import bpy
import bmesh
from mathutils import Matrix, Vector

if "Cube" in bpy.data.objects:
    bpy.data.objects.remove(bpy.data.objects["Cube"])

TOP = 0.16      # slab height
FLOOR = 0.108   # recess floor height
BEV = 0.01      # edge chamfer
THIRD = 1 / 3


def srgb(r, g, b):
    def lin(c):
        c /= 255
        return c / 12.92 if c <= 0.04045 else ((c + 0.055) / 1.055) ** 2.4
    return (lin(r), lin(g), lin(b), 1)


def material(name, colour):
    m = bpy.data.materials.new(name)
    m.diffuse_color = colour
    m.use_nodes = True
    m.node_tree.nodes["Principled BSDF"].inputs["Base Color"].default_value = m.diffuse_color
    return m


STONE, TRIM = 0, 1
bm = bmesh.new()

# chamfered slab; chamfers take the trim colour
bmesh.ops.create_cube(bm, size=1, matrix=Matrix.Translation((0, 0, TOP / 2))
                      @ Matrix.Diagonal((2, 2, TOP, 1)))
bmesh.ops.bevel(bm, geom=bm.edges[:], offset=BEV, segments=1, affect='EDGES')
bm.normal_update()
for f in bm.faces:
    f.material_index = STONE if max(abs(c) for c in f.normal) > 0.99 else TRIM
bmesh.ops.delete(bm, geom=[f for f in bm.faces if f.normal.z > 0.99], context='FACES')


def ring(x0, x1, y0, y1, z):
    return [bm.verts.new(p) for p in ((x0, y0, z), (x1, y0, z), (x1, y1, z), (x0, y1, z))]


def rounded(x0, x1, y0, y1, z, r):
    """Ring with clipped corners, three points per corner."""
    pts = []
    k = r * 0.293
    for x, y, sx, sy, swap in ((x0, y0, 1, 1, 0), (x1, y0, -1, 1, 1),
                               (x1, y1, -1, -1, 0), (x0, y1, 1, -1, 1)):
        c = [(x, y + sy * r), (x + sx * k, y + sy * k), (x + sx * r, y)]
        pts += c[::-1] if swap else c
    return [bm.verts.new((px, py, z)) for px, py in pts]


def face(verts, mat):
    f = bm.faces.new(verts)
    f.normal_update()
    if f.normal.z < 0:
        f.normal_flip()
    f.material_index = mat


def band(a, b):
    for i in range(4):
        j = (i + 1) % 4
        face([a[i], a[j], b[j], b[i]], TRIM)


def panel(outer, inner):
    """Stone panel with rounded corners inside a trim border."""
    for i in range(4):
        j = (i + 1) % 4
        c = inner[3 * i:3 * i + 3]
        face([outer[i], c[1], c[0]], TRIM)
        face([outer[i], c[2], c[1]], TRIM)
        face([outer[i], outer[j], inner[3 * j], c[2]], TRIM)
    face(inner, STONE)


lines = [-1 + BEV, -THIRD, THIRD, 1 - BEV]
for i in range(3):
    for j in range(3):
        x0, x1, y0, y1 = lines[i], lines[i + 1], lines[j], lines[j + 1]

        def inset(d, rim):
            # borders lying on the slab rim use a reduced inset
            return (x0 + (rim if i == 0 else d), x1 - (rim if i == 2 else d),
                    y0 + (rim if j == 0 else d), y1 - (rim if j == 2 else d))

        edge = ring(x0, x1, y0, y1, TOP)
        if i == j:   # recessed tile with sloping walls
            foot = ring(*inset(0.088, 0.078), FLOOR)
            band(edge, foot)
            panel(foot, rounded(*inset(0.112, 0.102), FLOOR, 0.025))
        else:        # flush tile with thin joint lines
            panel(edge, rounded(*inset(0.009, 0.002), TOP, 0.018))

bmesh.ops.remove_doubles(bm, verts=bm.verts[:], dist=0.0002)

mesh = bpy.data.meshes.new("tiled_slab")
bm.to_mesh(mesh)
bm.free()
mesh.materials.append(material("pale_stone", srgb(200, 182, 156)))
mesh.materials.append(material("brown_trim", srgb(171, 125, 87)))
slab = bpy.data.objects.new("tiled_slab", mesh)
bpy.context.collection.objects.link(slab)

----------------------------------------

(Activity) The data above must be returned in full, exactly as written.

(Answer area)
import bpy
import bmesh
from mathutils import Matrix, Vector

if "Cube" in bpy.data.objects:
    bpy.data.objects.remove(bpy.data.objects["Cube"])

TOP = 0.16      # slab height
FLOOR = 0.108   # recess floor height
BEV = 0.01      # edge chamfer
THIRD = 1 / 3


def srgb(r, g, b):
    def lin(c):
        c /= 255
        return c / 12.92 if c <= 0.04045 else ((c + 0.055) / 1.055) ** 2.4
    return (lin(r), lin(g), lin(b), 1)


def material(name, colour):
    m = bpy.data.materials.new(name)
    m.diffuse_color = colour
    m.use_nodes = True
    m.node_tree.nodes["Principled BSDF"].inputs["Base Color"].default_value = m.diffuse_color
    return m


STONE, TRIM = 0, 1
bm = bmesh.new()

# chamfered slab; chamfers take the trim colour
bmesh.ops.create_cube(bm, size=1, matrix=Matrix.Translation((0, 0, TOP / 2))
                      @ Matrix.Diagonal((2, 2, TOP, 1)))
bmesh.ops.bevel(bm, geom=bm.edges[:], offset=BEV, segments=1, affect='EDGES')
bm.normal_update()
for f in bm.faces:
    f.material_index = STONE if max(abs(c) for c in f.normal) > 0.99 else TRIM
bmesh.ops.delete(bm, geom=[f for f in bm.faces if f.normal.z > 0.99], context='FACES')


def ring(x0, x1, y0, y1, z):
    return [bm.verts.new(p) for p in ((x0, y0, z), (x1, y0, z), (x1, y1, z), (x0, y1, z))]


def rounded(x0, x1, y0, y1, z, r):
    """Ring with clipped corners, three points per corner."""
    pts = []
    k = r * 0.293
    for x, y, sx, sy, swap in ((x0, y0, 1, 1, 0), (x1, y0, -1, 1, 1),
                               (x1, y1, -1, -1, 0), (x0, y1, 1, -1, 1)):
        c = [(x, y + sy * r), (x + sx * k, y + sy * k), (x + sx * r, y)]
        pts += c[::-1] if swap else c
    return [bm.verts.new((px, py, z)) for px, py in pts]


def face(verts, mat):
    f = bm.faces.new(verts)
    f.normal_update()
    if f.normal.z < 0:
        f.normal_flip()
    f.material_index = mat


def band(a, b):
    for i in range(4):
        j = (i + 1) % 4
        face([a[i], a[j], b[j], b[i]], TRIM)


def panel(outer, inner):
    """Stone panel with rounded corners inside a trim border."""
    for i in range(4):
        j = (i + 1) % 4
        c = inner[3 * i:3 * i + 3]
        face([outer[i], c[1], c[0]], TRIM)
        face([outer[i], c[2], c[1]], TRIM)
        face([outer[i], outer[j], inner[3 * j], c[2]], TRIM)
    face(inner, STONE)


lines = [-1 + BEV, -THIRD, THIRD, 1 - BEV]
for i in range(3):
    for j in range(3):
        x0, x1, y0, y1 = lines[i], lines[i + 1], lines[j], lines[j + 1]

        def inset(d, rim):
            # borders lying on the slab rim use a reduced inset
            return (x0 + (rim if i == 0 else d), x1 - (rim if i == 2 else d),
                    y0 + (rim if j == 0 else d), y1 - (rim if j == 2 else d))

        edge = ring(x0, x1, y0, y1, TOP)
        if i == j:   # recessed tile with sloping walls
            foot = ring(*inset(0.088, 0.078), FLOOR)
            band(edge, foot)
            panel(foot, rounded(*inset(0.112, 0.102), FLOOR, 0.025))
        else:        # flush tile with thin joint lines
            panel(edge, rounded(*inset(0.009, 0.002), TOP, 0.018))

bmesh.ops.remove_doubles(bm, verts=bm.verts[:], dist=0.0002)

mesh = bpy.data.meshes.new("tiled_slab")
bm.to_mesh(mesh)
bm.free()
mesh.materials.append(material("pale_stone", srgb(200, 182, 156)))
mesh.materials.append(material("brown_trim", srgb(171, 125, 87)))
slab = bpy.data.objects.new("tiled_slab", mesh)
bpy.context.collection.objects.link(slab)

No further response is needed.